• [What to produce] Take each line of the material that includes "steps" and copy it.

• [Data extract]
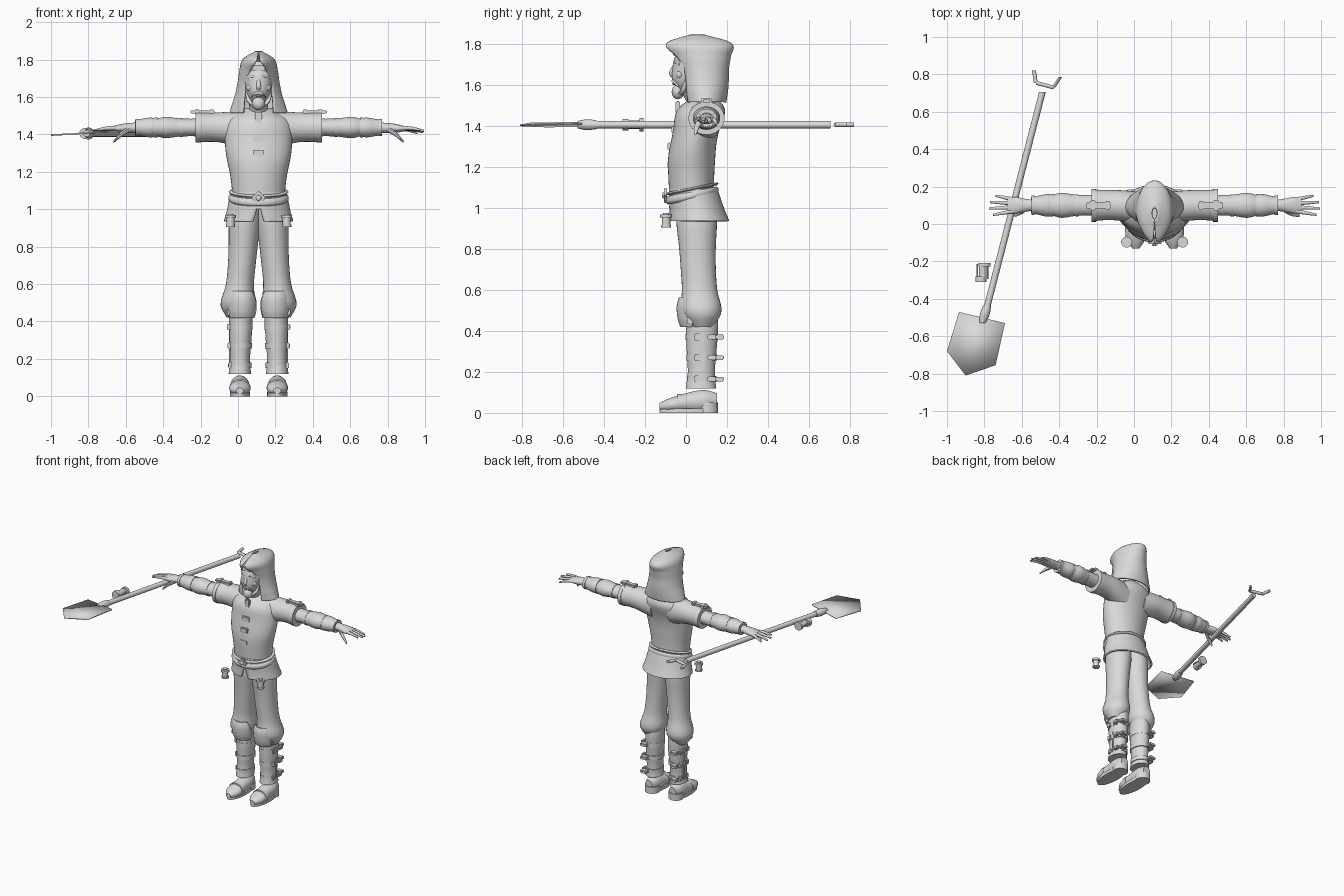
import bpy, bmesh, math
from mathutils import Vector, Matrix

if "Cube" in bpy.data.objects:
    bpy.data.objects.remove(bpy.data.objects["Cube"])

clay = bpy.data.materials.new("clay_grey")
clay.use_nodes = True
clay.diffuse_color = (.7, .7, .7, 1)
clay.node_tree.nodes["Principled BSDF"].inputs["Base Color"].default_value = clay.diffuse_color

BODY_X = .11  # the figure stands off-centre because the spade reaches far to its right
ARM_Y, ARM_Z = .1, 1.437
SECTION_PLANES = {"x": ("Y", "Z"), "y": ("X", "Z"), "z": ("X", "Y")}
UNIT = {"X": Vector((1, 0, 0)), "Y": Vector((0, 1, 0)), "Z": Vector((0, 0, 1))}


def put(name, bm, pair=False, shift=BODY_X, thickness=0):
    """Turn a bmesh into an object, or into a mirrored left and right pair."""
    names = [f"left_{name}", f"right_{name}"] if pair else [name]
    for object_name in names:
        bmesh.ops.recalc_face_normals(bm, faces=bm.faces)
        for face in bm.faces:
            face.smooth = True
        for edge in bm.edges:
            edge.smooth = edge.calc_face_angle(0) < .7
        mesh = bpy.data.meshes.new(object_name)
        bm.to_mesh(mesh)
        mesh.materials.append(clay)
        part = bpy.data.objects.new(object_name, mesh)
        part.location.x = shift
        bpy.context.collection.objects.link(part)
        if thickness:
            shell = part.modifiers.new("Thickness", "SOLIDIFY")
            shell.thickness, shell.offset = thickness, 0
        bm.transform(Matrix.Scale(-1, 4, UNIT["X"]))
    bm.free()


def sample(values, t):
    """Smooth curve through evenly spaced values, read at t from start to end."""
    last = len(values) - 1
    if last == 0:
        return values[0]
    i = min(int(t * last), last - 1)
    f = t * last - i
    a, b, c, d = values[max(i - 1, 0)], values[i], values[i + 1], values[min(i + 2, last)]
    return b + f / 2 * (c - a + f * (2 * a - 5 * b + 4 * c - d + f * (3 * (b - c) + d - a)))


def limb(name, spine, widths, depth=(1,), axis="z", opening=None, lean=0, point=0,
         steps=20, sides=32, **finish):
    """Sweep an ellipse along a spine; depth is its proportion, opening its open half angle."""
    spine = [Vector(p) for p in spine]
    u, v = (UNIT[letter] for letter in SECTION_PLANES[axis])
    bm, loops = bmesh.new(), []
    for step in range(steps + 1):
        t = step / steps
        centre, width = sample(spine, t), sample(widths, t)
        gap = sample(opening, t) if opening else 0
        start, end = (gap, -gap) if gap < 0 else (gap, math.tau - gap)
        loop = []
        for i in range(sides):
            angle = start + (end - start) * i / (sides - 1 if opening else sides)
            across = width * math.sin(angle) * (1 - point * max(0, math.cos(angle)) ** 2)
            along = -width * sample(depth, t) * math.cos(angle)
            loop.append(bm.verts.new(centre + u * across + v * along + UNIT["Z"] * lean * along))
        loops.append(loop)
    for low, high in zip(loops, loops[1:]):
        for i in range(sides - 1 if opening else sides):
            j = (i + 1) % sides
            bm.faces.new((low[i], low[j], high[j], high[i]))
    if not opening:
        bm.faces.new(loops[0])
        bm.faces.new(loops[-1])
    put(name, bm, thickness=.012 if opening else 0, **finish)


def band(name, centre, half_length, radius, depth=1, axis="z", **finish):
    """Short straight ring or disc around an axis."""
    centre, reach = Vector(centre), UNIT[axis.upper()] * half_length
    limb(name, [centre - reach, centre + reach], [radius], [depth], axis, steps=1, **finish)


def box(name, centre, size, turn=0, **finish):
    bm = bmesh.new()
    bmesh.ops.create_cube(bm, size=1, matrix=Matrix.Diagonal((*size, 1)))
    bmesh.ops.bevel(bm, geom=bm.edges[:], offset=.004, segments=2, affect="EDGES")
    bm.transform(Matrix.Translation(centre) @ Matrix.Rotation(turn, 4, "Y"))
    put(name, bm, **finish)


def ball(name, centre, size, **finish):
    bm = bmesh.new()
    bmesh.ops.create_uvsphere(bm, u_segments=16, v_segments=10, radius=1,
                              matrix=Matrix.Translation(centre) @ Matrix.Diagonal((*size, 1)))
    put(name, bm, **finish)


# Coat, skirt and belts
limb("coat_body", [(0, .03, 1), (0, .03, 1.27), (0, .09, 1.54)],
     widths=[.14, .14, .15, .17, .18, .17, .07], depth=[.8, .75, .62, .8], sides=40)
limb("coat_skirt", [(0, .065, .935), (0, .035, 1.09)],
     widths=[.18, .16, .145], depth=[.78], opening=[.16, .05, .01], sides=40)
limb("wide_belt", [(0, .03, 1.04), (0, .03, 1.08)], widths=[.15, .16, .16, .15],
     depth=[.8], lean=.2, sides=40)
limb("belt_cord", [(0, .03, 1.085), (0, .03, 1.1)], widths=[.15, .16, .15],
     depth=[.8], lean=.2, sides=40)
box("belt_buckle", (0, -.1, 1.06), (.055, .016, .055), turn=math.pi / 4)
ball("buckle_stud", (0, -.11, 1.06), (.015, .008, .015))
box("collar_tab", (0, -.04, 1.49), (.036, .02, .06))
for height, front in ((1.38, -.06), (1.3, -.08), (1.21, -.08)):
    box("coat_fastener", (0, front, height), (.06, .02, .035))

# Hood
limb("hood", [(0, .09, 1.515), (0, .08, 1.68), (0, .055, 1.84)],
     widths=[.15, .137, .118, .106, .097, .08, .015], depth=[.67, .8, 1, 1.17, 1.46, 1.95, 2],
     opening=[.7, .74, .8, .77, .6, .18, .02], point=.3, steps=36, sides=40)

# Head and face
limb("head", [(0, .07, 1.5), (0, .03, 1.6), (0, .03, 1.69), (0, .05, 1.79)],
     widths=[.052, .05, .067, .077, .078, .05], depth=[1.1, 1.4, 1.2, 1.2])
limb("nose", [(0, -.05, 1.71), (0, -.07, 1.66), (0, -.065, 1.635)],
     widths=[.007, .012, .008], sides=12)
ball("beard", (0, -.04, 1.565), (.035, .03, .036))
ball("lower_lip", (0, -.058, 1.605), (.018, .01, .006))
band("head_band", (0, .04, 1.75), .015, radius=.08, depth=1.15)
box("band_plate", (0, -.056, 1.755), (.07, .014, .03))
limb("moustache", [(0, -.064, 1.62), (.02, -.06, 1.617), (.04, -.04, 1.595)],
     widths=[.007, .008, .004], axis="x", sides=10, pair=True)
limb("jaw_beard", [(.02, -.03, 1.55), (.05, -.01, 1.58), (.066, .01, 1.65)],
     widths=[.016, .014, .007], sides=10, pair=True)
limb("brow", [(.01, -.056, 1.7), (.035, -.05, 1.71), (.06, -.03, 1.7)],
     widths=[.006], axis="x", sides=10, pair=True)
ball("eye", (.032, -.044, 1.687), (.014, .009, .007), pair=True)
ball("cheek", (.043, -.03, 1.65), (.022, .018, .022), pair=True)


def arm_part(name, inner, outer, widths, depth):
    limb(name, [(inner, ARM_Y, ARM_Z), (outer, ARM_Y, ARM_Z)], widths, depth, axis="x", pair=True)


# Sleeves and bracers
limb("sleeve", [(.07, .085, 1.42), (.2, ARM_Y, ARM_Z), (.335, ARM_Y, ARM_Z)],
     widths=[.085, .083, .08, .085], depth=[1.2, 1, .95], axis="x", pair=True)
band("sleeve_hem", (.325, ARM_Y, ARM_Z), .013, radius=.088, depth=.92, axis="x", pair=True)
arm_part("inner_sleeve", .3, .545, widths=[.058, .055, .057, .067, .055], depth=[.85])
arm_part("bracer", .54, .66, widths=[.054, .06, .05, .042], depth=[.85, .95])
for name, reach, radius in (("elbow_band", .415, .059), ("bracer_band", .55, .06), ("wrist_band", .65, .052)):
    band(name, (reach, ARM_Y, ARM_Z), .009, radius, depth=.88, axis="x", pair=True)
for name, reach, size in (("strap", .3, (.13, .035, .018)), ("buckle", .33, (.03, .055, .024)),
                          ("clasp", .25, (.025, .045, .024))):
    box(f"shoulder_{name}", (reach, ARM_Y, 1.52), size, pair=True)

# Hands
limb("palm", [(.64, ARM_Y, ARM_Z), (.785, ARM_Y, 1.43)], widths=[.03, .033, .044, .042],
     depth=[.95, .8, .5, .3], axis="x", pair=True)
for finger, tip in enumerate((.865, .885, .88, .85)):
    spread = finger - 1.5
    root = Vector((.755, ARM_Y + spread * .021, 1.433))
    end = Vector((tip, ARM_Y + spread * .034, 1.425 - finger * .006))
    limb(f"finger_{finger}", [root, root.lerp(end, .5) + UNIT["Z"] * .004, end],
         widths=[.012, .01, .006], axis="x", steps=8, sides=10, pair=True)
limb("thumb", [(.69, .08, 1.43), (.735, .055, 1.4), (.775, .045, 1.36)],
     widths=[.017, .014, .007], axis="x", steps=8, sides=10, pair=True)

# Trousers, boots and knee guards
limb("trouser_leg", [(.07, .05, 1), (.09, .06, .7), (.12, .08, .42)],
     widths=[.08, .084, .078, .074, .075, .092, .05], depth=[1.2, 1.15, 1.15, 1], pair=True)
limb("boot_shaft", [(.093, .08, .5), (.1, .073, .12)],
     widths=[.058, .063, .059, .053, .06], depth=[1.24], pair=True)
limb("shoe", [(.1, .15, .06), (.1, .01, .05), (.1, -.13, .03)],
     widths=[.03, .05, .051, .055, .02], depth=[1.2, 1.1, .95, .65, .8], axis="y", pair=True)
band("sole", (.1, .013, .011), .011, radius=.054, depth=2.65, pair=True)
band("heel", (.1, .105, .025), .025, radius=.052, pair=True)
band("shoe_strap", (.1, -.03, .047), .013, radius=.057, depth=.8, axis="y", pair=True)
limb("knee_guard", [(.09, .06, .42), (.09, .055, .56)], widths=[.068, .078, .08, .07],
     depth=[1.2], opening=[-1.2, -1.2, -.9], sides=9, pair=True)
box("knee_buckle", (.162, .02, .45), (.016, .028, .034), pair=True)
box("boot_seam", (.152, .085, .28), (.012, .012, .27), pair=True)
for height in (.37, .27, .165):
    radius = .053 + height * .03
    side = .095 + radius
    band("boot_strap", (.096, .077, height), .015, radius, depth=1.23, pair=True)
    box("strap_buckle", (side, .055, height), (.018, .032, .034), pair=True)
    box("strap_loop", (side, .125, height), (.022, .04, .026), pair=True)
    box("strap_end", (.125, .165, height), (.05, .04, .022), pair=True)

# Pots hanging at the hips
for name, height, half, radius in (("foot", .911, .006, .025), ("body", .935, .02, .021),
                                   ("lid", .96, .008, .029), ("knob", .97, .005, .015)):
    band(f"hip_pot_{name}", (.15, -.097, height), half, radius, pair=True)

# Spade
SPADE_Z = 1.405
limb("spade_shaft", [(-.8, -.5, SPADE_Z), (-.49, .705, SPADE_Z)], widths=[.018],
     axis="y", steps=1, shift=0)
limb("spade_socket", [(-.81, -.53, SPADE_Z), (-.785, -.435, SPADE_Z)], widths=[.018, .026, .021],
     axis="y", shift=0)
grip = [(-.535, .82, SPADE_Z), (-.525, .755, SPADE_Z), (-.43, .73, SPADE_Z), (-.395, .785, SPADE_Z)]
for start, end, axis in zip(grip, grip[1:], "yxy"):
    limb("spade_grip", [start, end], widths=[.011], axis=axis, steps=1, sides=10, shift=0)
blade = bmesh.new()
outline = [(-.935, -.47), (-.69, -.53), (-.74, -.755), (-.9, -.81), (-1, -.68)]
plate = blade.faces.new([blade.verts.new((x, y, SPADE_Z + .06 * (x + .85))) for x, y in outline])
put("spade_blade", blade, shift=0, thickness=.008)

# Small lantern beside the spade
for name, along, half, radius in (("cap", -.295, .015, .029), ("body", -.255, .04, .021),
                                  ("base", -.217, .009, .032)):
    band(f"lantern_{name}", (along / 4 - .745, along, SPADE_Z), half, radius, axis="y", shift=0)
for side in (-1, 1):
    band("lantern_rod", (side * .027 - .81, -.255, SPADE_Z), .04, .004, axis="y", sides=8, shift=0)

• [Solution to this problem]
         steps=20, sides=32, **finish):
    for step in range(steps + 1):
        t = step / steps
    limb(name, [centre - reach, centre + reach], [radius], [depth], axis, steps=1, **finish)
     opening=[.7, .74, .8, .77, .6, .18, .02], point=.3, steps=36, sides=40)
         widths=[.012, .01, .006], axis="x", steps=8, sides=10, pair=True)
     widths=[.017, .014, .007], axis="x", steps=8, sides=10, pair=True)
     axis="y", steps=1, shift=0)
    limb("spade_grip", [start, end], widths=[.011], axis=axis, steps=1, sides=10, shift=0)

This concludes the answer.